== WHAT YOU ARE ASKED TO DO ==
Using the records below, write out again exactly the lines that begin at the line containing "verts, rings, faces = [], [], []" and end at the line containing "verts.append((r * math.cos(a), r", and no other lines.

== PROVIDED ENTRIES ==
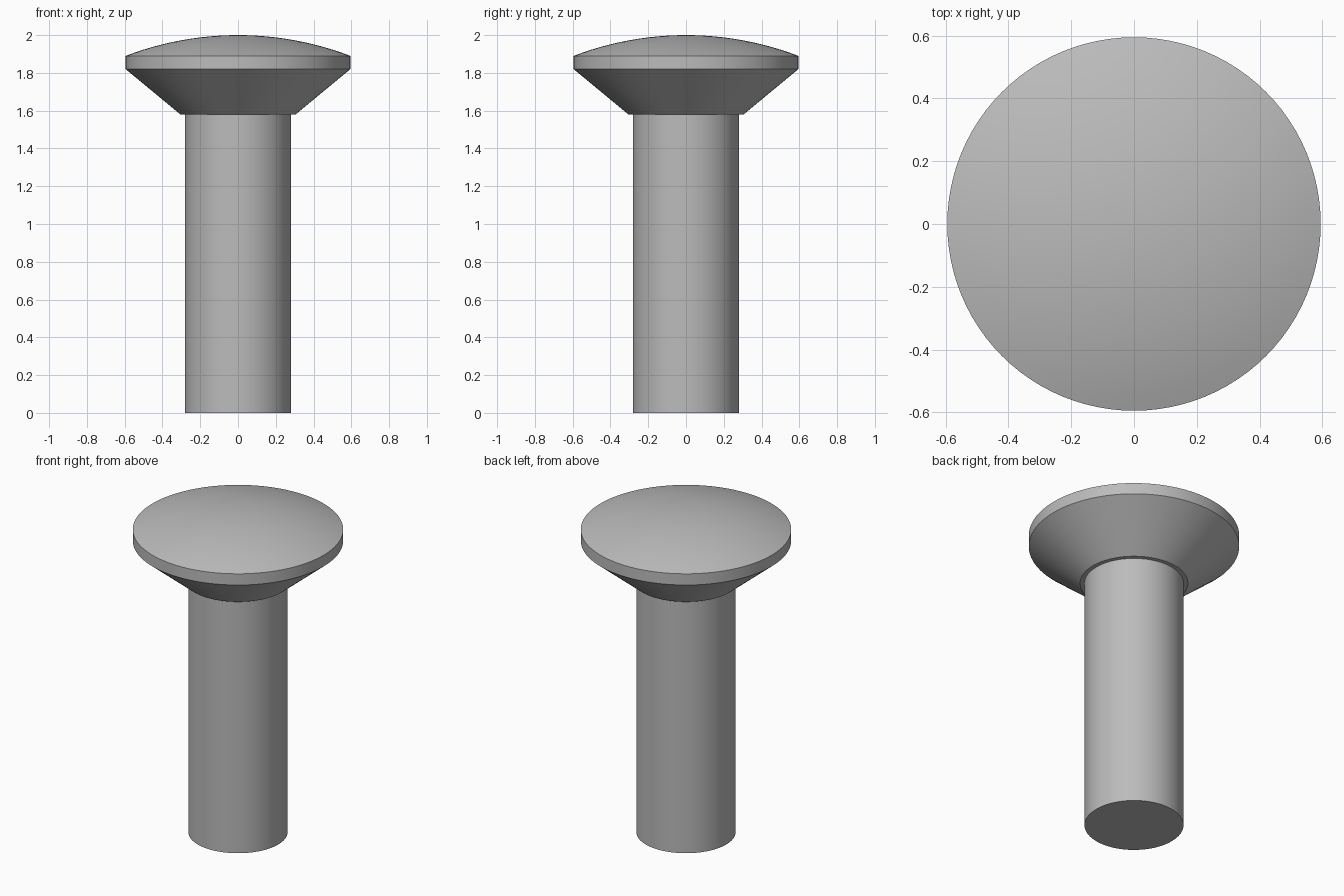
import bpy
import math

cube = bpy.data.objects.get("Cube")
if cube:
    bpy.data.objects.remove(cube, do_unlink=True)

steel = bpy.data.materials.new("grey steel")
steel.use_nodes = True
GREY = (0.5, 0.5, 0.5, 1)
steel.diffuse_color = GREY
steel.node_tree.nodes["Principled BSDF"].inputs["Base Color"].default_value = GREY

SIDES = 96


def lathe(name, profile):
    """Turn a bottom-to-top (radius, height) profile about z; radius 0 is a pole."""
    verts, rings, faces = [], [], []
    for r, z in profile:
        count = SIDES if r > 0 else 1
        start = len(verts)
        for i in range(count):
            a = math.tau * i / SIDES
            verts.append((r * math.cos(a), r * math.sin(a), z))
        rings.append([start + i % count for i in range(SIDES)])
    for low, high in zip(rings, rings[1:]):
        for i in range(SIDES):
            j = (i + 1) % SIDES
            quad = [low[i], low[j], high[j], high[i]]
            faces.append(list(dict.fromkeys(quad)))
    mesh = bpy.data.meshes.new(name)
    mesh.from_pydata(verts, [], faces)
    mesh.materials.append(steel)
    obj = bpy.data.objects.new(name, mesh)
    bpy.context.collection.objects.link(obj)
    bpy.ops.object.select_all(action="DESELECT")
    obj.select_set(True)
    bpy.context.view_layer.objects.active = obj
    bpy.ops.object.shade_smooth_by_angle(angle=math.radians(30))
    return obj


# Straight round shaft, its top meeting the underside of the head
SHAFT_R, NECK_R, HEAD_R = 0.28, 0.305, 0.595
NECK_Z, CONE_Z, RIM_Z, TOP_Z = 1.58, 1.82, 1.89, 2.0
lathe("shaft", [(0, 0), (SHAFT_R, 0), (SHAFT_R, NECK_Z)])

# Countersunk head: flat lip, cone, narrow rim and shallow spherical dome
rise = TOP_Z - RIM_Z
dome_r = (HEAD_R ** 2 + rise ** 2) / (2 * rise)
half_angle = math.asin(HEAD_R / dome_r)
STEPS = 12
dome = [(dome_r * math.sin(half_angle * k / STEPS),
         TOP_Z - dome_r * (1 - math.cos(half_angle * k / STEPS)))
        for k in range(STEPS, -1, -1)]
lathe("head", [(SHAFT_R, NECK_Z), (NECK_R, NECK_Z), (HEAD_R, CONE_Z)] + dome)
---
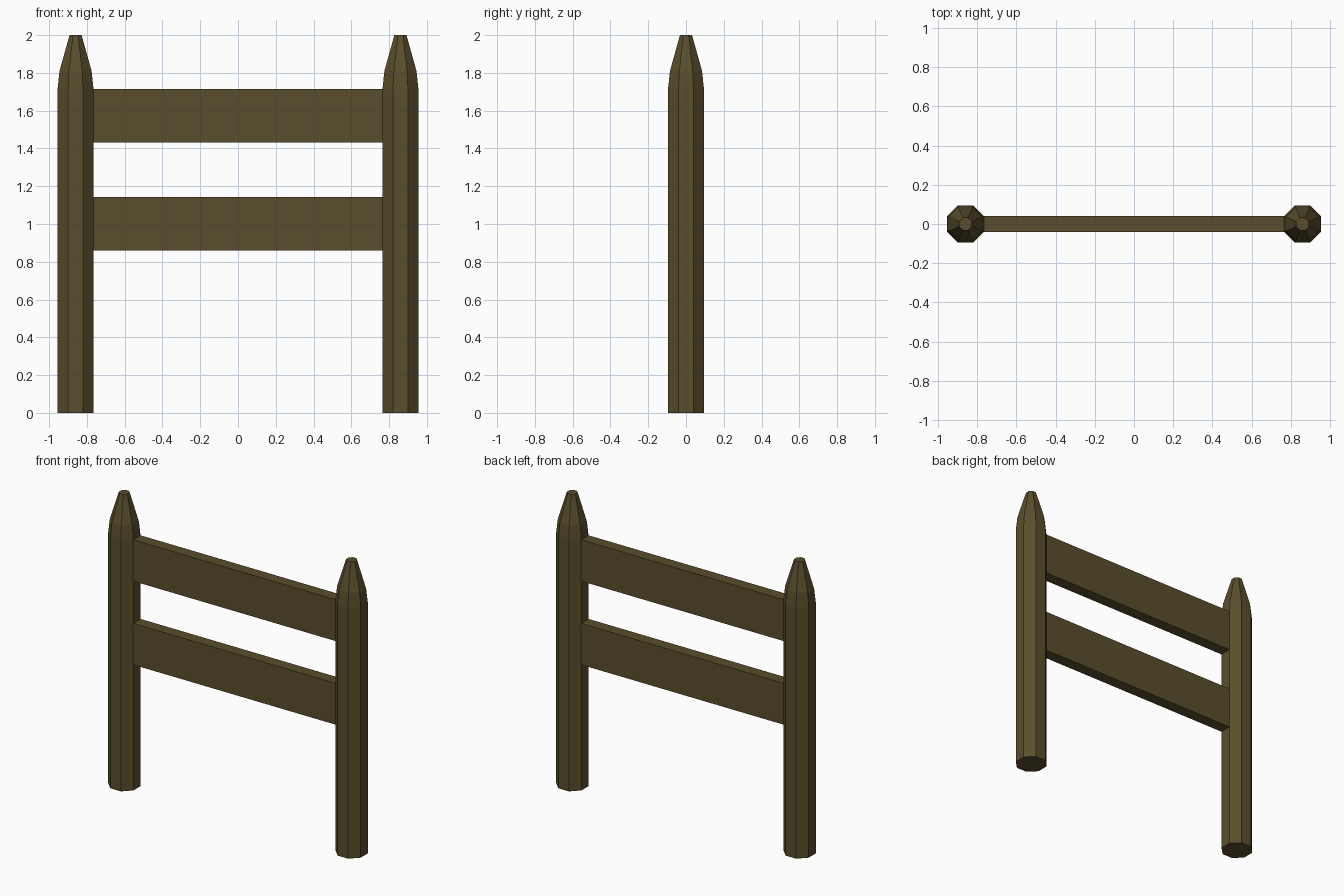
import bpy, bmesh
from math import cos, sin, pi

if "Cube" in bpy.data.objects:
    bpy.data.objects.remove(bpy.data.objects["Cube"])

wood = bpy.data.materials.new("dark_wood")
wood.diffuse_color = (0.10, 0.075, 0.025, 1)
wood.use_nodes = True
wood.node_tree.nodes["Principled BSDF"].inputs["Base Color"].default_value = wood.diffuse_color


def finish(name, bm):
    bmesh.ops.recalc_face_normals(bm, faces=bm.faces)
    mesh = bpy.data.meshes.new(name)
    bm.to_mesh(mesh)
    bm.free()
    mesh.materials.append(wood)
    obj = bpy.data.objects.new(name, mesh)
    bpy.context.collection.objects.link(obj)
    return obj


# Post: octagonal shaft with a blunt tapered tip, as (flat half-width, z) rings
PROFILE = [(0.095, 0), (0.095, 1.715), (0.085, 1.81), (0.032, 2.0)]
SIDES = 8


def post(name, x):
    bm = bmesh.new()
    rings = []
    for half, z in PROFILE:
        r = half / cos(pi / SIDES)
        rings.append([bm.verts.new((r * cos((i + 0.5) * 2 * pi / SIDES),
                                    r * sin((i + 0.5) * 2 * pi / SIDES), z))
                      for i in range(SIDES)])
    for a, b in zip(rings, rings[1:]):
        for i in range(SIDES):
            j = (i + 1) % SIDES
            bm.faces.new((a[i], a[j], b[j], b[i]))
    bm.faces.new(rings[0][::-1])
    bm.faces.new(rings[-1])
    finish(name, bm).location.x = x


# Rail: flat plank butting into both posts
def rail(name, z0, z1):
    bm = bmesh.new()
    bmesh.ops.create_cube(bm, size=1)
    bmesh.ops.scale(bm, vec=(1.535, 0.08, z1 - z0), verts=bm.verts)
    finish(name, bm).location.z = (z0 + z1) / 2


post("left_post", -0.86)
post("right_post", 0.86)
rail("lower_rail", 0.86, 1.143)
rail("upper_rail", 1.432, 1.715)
--
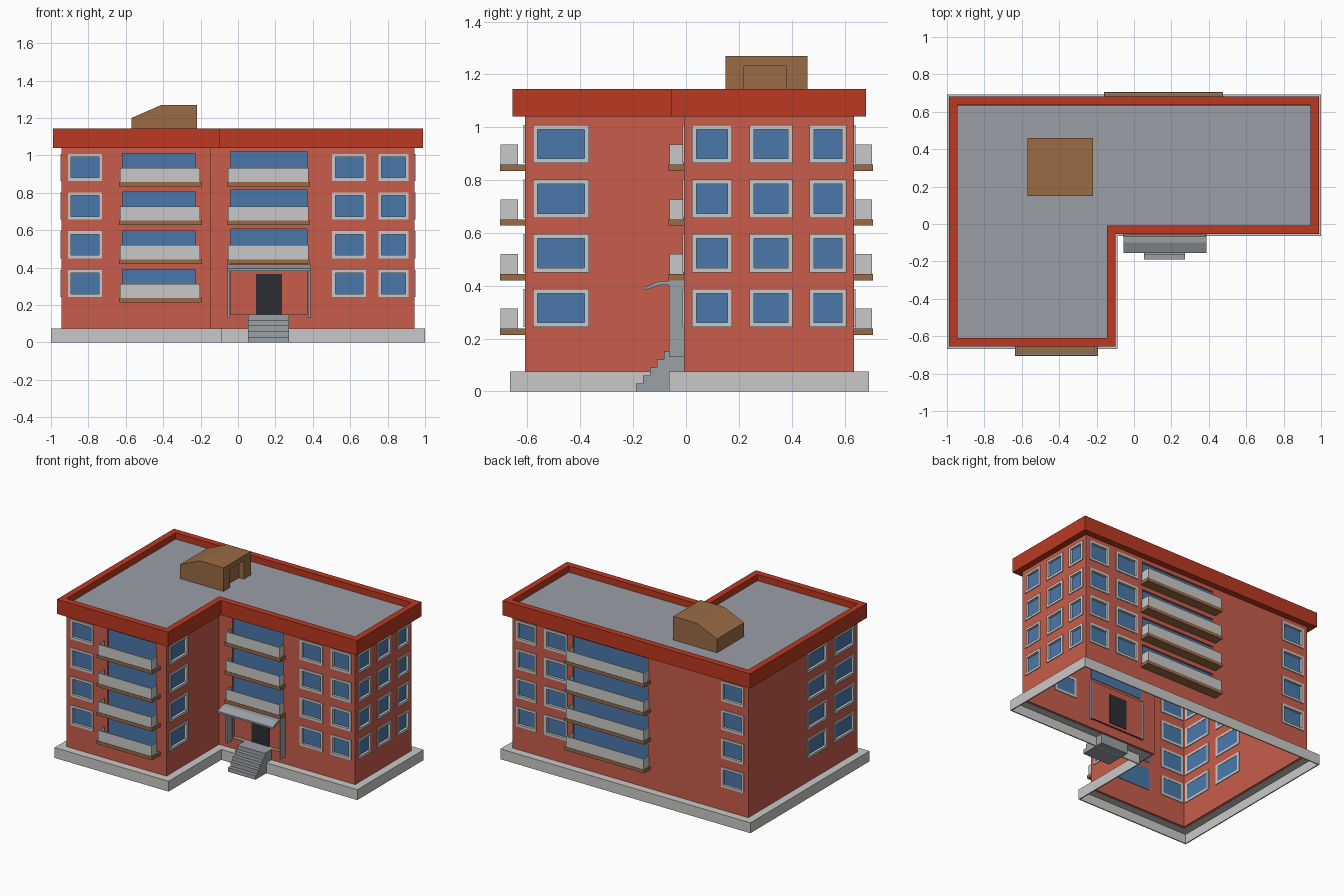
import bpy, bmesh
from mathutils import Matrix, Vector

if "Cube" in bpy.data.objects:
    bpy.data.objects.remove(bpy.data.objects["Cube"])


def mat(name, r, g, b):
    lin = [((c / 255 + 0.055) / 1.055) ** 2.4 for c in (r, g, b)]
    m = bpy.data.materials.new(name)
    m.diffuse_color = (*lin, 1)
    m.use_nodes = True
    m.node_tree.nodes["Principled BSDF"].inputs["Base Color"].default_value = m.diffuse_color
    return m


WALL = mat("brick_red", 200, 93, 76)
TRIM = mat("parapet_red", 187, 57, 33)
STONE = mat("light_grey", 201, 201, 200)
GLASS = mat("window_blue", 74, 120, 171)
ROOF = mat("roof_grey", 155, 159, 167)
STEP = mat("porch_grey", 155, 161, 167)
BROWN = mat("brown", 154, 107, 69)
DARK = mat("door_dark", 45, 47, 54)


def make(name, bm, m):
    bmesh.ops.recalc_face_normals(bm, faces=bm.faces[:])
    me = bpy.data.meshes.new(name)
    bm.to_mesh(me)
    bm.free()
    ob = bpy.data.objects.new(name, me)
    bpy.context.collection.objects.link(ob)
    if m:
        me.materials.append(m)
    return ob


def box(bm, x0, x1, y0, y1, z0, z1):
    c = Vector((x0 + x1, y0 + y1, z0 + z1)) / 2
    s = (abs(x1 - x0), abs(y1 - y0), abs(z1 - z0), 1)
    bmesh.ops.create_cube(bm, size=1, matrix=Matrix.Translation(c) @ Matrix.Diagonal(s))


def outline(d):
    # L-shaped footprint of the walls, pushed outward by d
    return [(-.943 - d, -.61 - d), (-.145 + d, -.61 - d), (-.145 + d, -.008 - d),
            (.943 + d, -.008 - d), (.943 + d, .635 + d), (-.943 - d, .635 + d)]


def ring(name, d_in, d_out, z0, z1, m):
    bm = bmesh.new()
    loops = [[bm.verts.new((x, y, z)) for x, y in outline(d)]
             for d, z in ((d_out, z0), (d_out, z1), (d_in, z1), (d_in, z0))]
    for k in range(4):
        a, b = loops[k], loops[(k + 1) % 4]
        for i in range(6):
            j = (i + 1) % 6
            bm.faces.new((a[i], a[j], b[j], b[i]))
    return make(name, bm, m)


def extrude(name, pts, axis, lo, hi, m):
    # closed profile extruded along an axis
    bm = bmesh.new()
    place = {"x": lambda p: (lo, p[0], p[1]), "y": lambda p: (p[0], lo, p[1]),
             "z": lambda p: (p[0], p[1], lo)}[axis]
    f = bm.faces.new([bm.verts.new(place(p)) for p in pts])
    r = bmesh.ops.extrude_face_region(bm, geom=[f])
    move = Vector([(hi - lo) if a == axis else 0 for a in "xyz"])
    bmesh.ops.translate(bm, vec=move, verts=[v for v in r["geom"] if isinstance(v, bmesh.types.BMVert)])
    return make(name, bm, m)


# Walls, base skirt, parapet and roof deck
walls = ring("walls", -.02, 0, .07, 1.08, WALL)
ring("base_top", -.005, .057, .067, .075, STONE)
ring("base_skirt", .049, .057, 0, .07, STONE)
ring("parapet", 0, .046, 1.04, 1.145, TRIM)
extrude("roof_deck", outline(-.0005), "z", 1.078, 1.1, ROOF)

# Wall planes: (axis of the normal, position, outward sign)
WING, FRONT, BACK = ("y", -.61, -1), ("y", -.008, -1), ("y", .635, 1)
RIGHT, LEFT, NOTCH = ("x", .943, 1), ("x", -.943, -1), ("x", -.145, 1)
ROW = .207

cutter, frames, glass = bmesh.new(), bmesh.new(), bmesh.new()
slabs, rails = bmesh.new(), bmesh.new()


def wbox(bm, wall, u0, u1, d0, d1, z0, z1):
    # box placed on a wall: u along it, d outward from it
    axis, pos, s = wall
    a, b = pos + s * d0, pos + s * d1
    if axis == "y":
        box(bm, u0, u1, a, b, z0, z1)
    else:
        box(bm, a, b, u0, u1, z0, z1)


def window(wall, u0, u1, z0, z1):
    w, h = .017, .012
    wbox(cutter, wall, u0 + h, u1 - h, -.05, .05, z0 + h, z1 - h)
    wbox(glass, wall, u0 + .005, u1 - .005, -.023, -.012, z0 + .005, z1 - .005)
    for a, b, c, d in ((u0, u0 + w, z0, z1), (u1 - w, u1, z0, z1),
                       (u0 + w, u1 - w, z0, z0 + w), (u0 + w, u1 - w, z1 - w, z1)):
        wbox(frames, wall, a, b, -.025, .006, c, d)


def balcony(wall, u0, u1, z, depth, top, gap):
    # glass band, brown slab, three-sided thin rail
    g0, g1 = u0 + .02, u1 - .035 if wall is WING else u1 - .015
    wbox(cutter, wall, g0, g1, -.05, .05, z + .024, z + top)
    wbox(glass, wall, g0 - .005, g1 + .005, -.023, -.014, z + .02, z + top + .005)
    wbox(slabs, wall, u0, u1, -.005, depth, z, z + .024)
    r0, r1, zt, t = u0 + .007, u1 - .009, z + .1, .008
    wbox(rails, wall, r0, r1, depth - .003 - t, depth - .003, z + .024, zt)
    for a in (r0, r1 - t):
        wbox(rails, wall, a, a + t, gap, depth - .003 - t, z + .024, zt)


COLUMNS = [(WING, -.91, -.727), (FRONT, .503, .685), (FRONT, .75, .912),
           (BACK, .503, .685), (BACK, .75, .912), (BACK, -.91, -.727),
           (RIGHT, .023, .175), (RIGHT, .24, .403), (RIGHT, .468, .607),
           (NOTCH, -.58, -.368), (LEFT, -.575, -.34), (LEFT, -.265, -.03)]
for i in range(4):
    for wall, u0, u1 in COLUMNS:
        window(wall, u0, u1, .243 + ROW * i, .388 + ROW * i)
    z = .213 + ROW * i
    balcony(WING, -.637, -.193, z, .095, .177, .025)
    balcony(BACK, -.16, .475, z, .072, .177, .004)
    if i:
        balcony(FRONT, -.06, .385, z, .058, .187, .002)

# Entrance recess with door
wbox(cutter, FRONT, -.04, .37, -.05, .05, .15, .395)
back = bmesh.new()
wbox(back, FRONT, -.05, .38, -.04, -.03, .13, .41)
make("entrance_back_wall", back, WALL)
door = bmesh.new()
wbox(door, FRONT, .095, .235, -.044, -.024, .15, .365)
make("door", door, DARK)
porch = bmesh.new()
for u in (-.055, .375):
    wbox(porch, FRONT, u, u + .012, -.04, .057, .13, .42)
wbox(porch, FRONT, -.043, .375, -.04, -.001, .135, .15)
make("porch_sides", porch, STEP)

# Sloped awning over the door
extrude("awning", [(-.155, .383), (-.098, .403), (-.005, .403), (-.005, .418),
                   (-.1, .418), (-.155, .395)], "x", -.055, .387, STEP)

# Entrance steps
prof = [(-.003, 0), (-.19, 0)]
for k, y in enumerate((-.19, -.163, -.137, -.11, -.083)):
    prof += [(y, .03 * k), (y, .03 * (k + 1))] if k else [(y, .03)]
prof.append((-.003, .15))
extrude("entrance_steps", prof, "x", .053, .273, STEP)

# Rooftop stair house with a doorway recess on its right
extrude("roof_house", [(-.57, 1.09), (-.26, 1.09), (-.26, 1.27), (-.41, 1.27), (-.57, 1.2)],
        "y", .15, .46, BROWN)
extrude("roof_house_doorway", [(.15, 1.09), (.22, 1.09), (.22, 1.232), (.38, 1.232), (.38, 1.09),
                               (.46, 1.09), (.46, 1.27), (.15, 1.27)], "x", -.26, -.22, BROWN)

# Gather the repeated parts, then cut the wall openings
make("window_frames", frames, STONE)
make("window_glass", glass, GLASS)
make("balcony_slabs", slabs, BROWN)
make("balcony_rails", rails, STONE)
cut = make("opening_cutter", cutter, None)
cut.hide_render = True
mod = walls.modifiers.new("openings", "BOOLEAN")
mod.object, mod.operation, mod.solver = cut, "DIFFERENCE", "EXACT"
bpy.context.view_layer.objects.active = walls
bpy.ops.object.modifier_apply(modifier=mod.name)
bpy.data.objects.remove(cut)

== SOLUTION ==
    verts, rings, faces = [], [], []
    for r, z in profile:
        count = SIDES if r > 0 else 1
        start = len(verts)
        for i in range(count):
            a = math.tau * i / SIDES
            verts.append((r * math.cos(a), r * math.sin(a), z))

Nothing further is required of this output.